Task statement. Below is a listing from which only part is wanted; return exactly the lines from the one with "bm = bmesh.new()" up to and including the one with "rect(0.080, 0.061, 0.069, 0.263, cx)]))".

Data for this task.
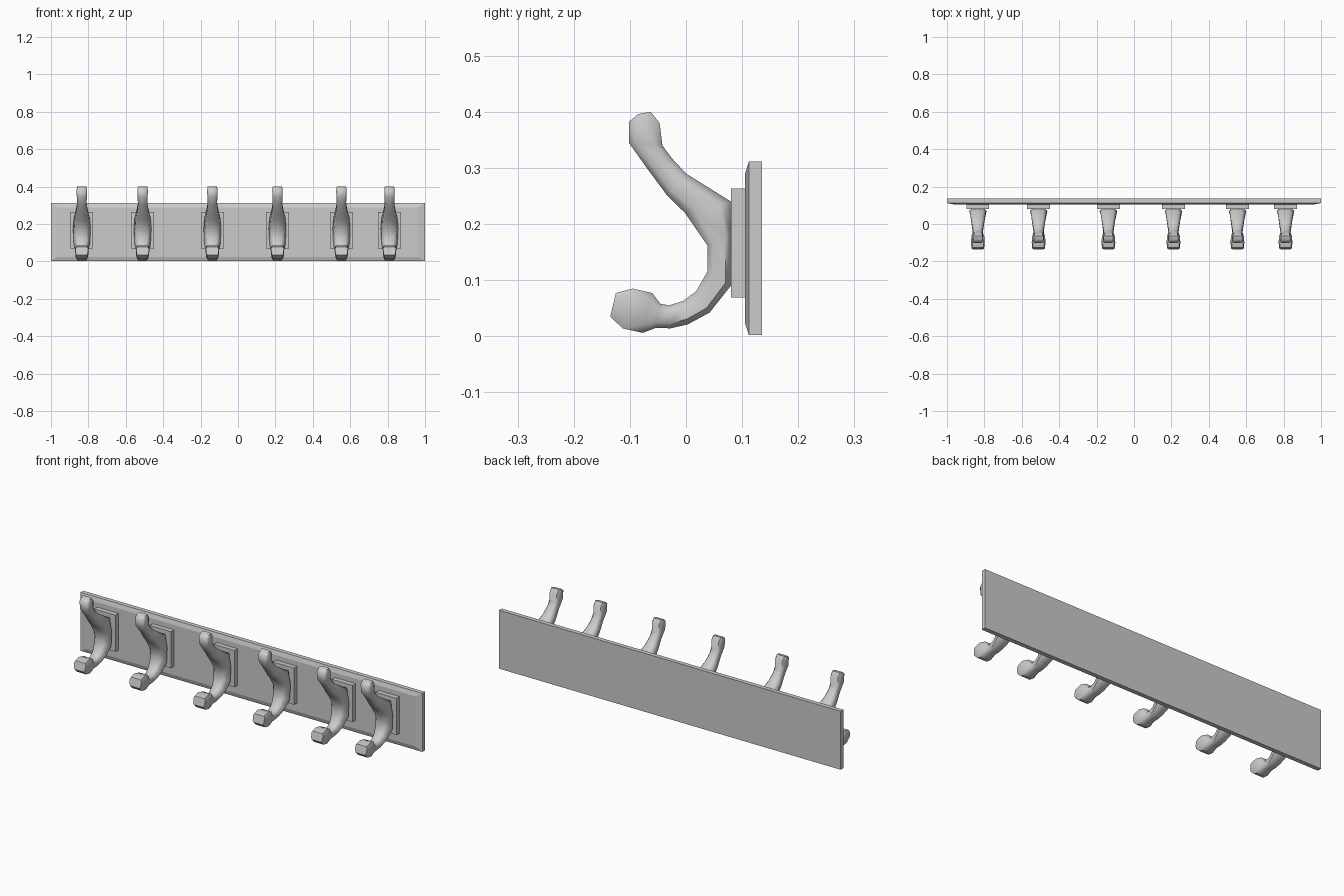
import bpy, bmesh


def make_object(name, bm, smooth=None):
    bmesh.ops.recalc_face_normals(bm, faces=bm.faces)
    mesh = bpy.data.meshes.new(name)
    bm.to_mesh(mesh)
    bm.free()
    ob = bpy.data.objects.new(name, mesh)
    bpy.context.collection.objects.link(ob)
    if smooth:
        bpy.ops.object.select_all(action='DESELECT')
        ob.select_set(True)
        bpy.context.view_layer.objects.active = ob
        bpy.ops.object.shade_smooth_by_angle(angle=smooth)
    return ob


def loft(rings):
    bm = bmesh.new()
    loops = [[bm.verts.new(p) for p in ring] for ring in rings]
    n = len(loops[0])
    for a, b in zip(loops, loops[1:]):
        for i in range(n):
            j = (i + 1) % n
            bm.faces.new((a[i], a[j], b[j], b[i]))
    bm.faces.new(loops[0])
    bm.faces.new(loops[-1])
    return bm


def rect(y, hx, z0, z1, cx=0):
    return [(cx - hx, y, z0), (cx + hx, y, z0), (cx + hx, y, z1), (cx - hx, y, z1)]


# Back board with bevelled front edge
make_object("back_board", loft([
    rect(0.135, 1.0, 0.002, 0.311),
    rect(0.112, 1.0, 0.002, 0.311),
    rect(0.105, 0.965, 0.024, 0.289)]))

# Hook stations from upper tip to lower tip:
# front y, z / back y, z / front half width, back half width, squareness
stations = [
    (-0.085, 0.396, -0.063, 0.400, 0.025, 0.025, 0.85),
    (-0.102, 0.382, -0.047, 0.380, 0.028, 0.028, 0.75),
    (-0.102, 0.345, -0.042, 0.340, 0.027, 0.027, 0.65),
    (-0.070, 0.300, -0.025, 0.317, 0.025, 0.025, 0.55),
    (-0.033, 0.250, 0.000, 0.290, 0.030, 0.031, 0.55),
    (-0.002, 0.220, 0.080, 0.240, 0.036, 0.042, 0.70),
    (0.038, 0.162, 0.080, 0.180, 0.040, 0.047, 0.75),
    (0.038, 0.115, 0.080, 0.090, 0.038, 0.043, 0.65),
    (0.018, 0.080, 0.042, 0.042, 0.032, 0.034, 0.55),
    (-0.005, 0.063, 0.003, 0.021, 0.027, 0.028, 0.55),
    (-0.030, 0.055, -0.028, 0.014, 0.026, 0.026, 0.55),
    (-0.046, 0.058, -0.053, 0.015, 0.028, 0.028, 0.65),
    (-0.060, 0.077, -0.077, 0.006, 0.034, 0.032, 0.75),
    (-0.095, 0.085, -0.113, 0.014, 0.037, 0.034, 0.80),
    (-0.125, 0.077, -0.135, 0.035, 0.034, 0.032, 0.85),
]


def section(cx, fy, fz, by, bz, wf, wb, sq):
    right = [(0, wf * sq), (0.22, wf), (0.78, wb), (1, wb * sq)]
    pts = right + [(t, -w) for t, w in reversed(right)]
    return [(cx + w, fy + (by - fy) * t, fz + (bz - fz) * t) for t, w in pts]


# Six plates, each carrying a double hook
for k, cx in enumerate((-0.835, -0.51, -0.137, 0.211, 0.553, 0.81), 1):
    make_object(f"hook_plate_{k}", loft([
        rect(0.106, 0.061, 0.069, 0.263, cx),
        rect(0.080, 0.061, 0.069, 0.263, cx)]))
    make_object(f"double_hook_{k}", loft([section(cx, *s) for s in stations]), 0.9)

Written response.
    bm = bmesh.new()
    loops = [[bm.verts.new(p) for p in ring] for ring in rings]
    n = len(loops[0])
    for a, b in zip(loops, loops[1:]):
        for i in range(n):
            j = (i + 1) % n
            bm.faces.new((a[i], a[j], b[j], b[i]))
    bm.faces.new(loops[0])
    bm.faces.new(loops[-1])
    return bm


def rect(y, hx, z0, z1, cx=0):
    return [(cx - hx, y, z0), (cx + hx, y, z0), (cx + hx, y, z1), (cx - hx, y, z1)]


# Back board with bevelled front edge
make_object("back_board", loft([
    rect(0.135, 1.0, 0.002, 0.311),
    rect(0.112, 1.0, 0.002, 0.311),
    rect(0.105, 0.965, 0.024, 0.289)]))

# Hook stations from upper tip to lower tip:
# front y, z / back y, z / front half width, back half width, squareness
stations = [
    (-0.085, 0.396, -0.063, 0.400, 0.025, 0.025, 0.85),
    (-0.102, 0.382, -0.047, 0.380, 0.028, 0.028, 0.75),
    (-0.102, 0.345, -0.042, 0.340, 0.027, 0.027, 0.65),
    (-0.070, 0.300, -0.025, 0.317, 0.025, 0.025, 0.55),
    (-0.033, 0.250, 0.000, 0.290, 0.030, 0.031, 0.55),
    (-0.002, 0.220, 0.080, 0.240, 0.036, 0.042, 0.70),
    (0.038, 0.162, 0.080, 0.180, 0.040, 0.047, 0.75),
    (0.038, 0.115, 0.080, 0.090, 0.038, 0.043, 0.65),
    (0.018, 0.080, 0.042, 0.042, 0.032, 0.034, 0.55),
    (-0.005, 0.063, 0.003, 0.021, 0.027, 0.028, 0.55),
    (-0.030, 0.055, -0.028, 0.014, 0.026, 0.026, 0.55),
    (-0.046, 0.058, -0.053, 0.015, 0.028, 0.028, 0.65),
    (-0.060, 0.077, -0.077, 0.006, 0.034, 0.032, 0.75),
    (-0.095, 0.085, -0.113, 0.014, 0.037, 0.034, 0.80),
    (-0.125, 0.077, -0.135, 0.035, 0.034, 0.032, 0.85),
]


def section(cx, fy, fz, by, bz, wf, wb, sq):
    right = [(0, wf * sq), (0.22, wf), (0.78, wb), (1, wb * sq)]
    pts = right + [(t, -w) for t, w in reversed(right)]
    return [(cx + w, fy + (by - fy) * t, fz + (bz - fz) * t) for t, w in pts]


# Six plates, each carrying a double hook
for k, cx in enumerate((-0.835, -0.51, -0.137, 0.211, 0.553, 0.81), 1):
    make_object(f"hook_plate_{k}", loft([
        rect(0.106, 0.061, 0.069, 0.263, cx),
        rect(0.080, 0.061, 0.069, 0.263, cx)]))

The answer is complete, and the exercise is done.